Celiac.com 07/21/2017 - In previous studies, a team of scientists led by Professor Anette-Gabriele Ziegler had already shown an association between infections in early childhood and the development of type 1 diabetes. In that study, the researchers saw the highest risk for type 1 diabetes in children who experienced repeated respiratory infections in the first six months of life.
Recently, Zeigler and another team of colleagues from the Institute for Diabetes Research at Helmholtz Zentrum München, a partner in the German Center for Diabetes Research (DZD), set out to determine whether infections during infancy are associated with increased risk for celiac disease later on.

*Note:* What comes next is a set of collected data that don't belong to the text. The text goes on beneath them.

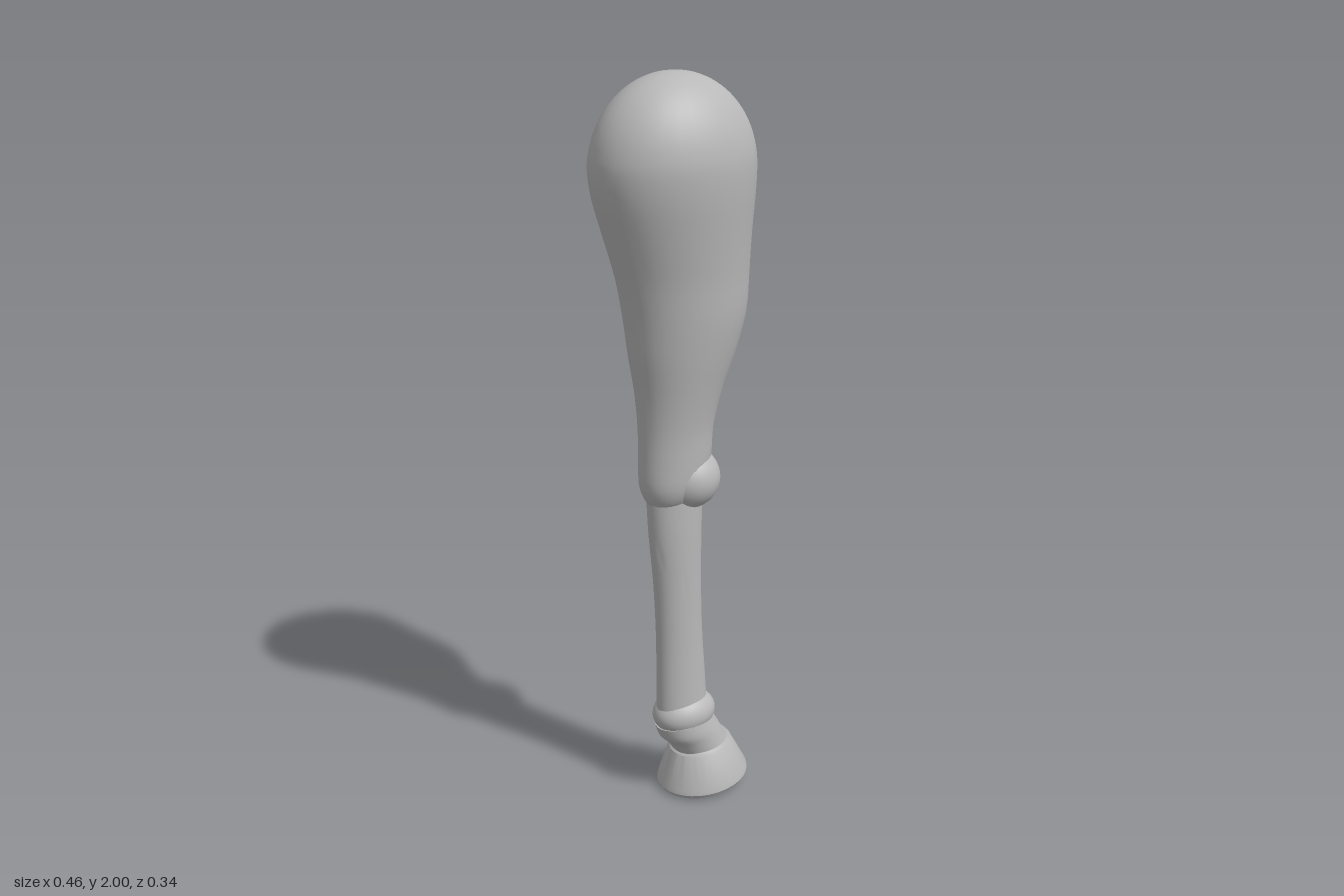
import * as THREE from 'three';
import { toCreasedNormals } from 'three/addons/utils/BufferGeometryUtils.js';

// Skin of elliptical sections, listed top to bottom.
// Section: [back x, back y, front x, front y, half width in z]
function loft(sections, { smooth = true, sides = 32, crease = 0.7 } = {}) {
  const tension = smooth ? 0.5 : 0;
  const back = new THREE.CatmullRomCurve3(sections.map(s => new THREE.Vector3(s[0], s[1], s[4])), false, 'catmullrom', tension);
  const front = new THREE.CatmullRomCurve3(sections.map(s => new THREE.Vector3(s[2], s[3], s[4])), false, 'catmullrom', tension);
  const rows = (sections.length - 1) * (smooth ? 3 : 1);
  const pos = [], index = [];
  for (let i = 0; i <= rows; i++) {
    const b = back.getPoint(i / rows), f = front.getPoint(i / rows);
    for (let j = 0; j < sides; j++) {
      const a = j / sides * Math.PI * 2, c = Math.cos(a);
      pos.push((b.x + f.x) / 2 + c * (f.x - b.x) / 2, (b.y + f.y) / 2 + c * (f.y - b.y) / 2, Math.sin(a) * b.z);
    }
  }
  for (let i = 0; i < rows; i++) for (let j = 0; j < sides; j++) {
    const p = i * sides + j, q = i * sides + (j + 1) % sides;
    index.push(p, q, p + sides, q, q + sides, p + sides);
  }
  // end caps
  for (const [row, s, top] of [[0, sections[0], true], [rows, sections[sections.length - 1], false]]) {
    const c = pos.length / 3;
    pos.push((s[0] + s[2]) / 2, (s[1] + s[3]) / 2, 0);
    for (let j = 0; j < sides; j++) {
      const p = row * sides + j, q = row * sides + (j + 1) % sides;
      if (top) index.push(c, q, p); else index.push(c, p, q);
    }
  }
  const g = new THREE.BufferGeometry();
  g.setAttribute('position', new THREE.Float32BufferAttribute(pos, 3));
  g.setIndex(index);
  return toCreasedNormals(g, crease);
}

// Level section
const level = (y, x0, x1, z) => [x0, y, x1, y, z];

export function createModel() {
  const leg = new THREE.Group();
  leg.name = 'horseLeg';
  const grey = new THREE.MeshStandardMaterial({ color: 0xb8b8b8 });
  grey.name = 'grey';
  const add = (name, geometry) => {
    const m = new THREE.Mesh(geometry, grey);
    m.name = name;
    leg.add(m);
    return m;
  };
  const ball = (name, x, y, rx, ry, rz) => {
    const m = add(name, new THREE.SphereGeometry(1, 32, 20));
    m.position.set(x, y, 0);
    m.scale.set(rx, ry, rz);
  };

  // Domed shoulder running into the tapering upper leg
  const dome = [];
  for (let i = 0; i < 8; i++) {
    const a = Math.PI / 2 * (1 - i / 8), c = Math.max(Math.cos(a), 0.002);
    dome.push(level(1.77 + 0.23 * Math.sin(a), -0.006 - 0.224 * c, -0.006 + 0.224 * c, 0.168 * c));
  }
  add('upperLeg', loft([
    ...dome,
    level(1.77, -0.23, 0.218, 0.168),
    level(1.70, -0.22, 0.216, 0.163),
    level(1.60, -0.19, 0.209, 0.149),
    level(1.50, -0.16, 0.206, 0.136),
    level(1.40, -0.141, 0.20, 0.128),
    level(1.30, -0.128, 0.172, 0.114),
    level(1.20, -0.112, 0.133, 0.096),
    level(1.10, -0.105, 0.108, 0.081),
    level(1.02, -0.105, 0.103, 0.077),
    level(0.95, -0.104, 0.085, 0.073),
    level(0.91, -0.092, 0.06, 0.06),
    level(0.885, -0.075, 0.02, 0.04),
  ]));

  ball('knee', 0.036, 0.951, 0.09, 0.086, 0.09);

  add('cannon', loft([
    level(0.92, -0.085, 0.08, 0.056),
    level(0.80, -0.078, 0.077, 0.055),
    level(0.65, -0.064, 0.077, 0.051),
    level(0.50, -0.057, 0.082, 0.049),
    level(0.38, -0.056, 0.091, 0.05),
    level(0.25, -0.056, 0.10, 0.054),
  ]));

  ball('fetlock', 0.029, 0.245, 0.094, 0.064, 0.074);

  // Slanting pastern between fetlock and hoof
  add('pastern', loft([
    [-0.058, 0.215, 0.105, 0.25, 0.07],
    [-0.045, 0.18, 0.122, 0.213, 0.075],
    [-0.02, 0.155, 0.142, 0.178, 0.074],
    [0.002, 0.12, 0.162, 0.138, 0.074],
  ]));

  // Flared hoof with a small bevel at the ground
  add('hoof', loft([
    [0.003, 0.128, 0.163, 0.15, 0.078],
    [-0.006, 0.12, 0.175, 0.138, 0.086],
    [-0.038, 0.026, 0.225, 0.046, 0.118],
    [-0.041, 0.013, 0.228, 0.034, 0.12],
    [-0.033, 0.0, 0.222, 0.027, 0.114],
  ], { smooth: false, crease: 0.5 }));

  return leg;
}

To a lesser extent, an increased disease risk was also seen in connection with early respiratory tract infections. The risk seems to be particularly high for people who experience repeated gastrointestinal infections in the first year of life.
Whether the connections with early infections and later celiac risk are causal or are based on changes in the microbiome or specific immune responses is not clear from the data, said first author Dr. Andreas Beyerlein.
"However," Beyerlein added, "it seems that the increased risk of celiac disease is associated with a permanent inflammation of the gastrointestinal tract in early childhood and is not caused by a specific viral or bacterial pathogen."
The team reached their conclusion after analyzing fully anonymized data provided by the Bavarian Association of Statutory Health Insurance Physicians (Kassenärztliche Vereinigung Bayern) of 295,420 children who were born between 2005 and 2007.
Medically attended infections from birth until a median age of 8.5 years were considered in the analysis. A total of 853 children developed gluten intolerance, equivalent to 0.3 percent.
Their results appear in the American Journal of Epidemiology.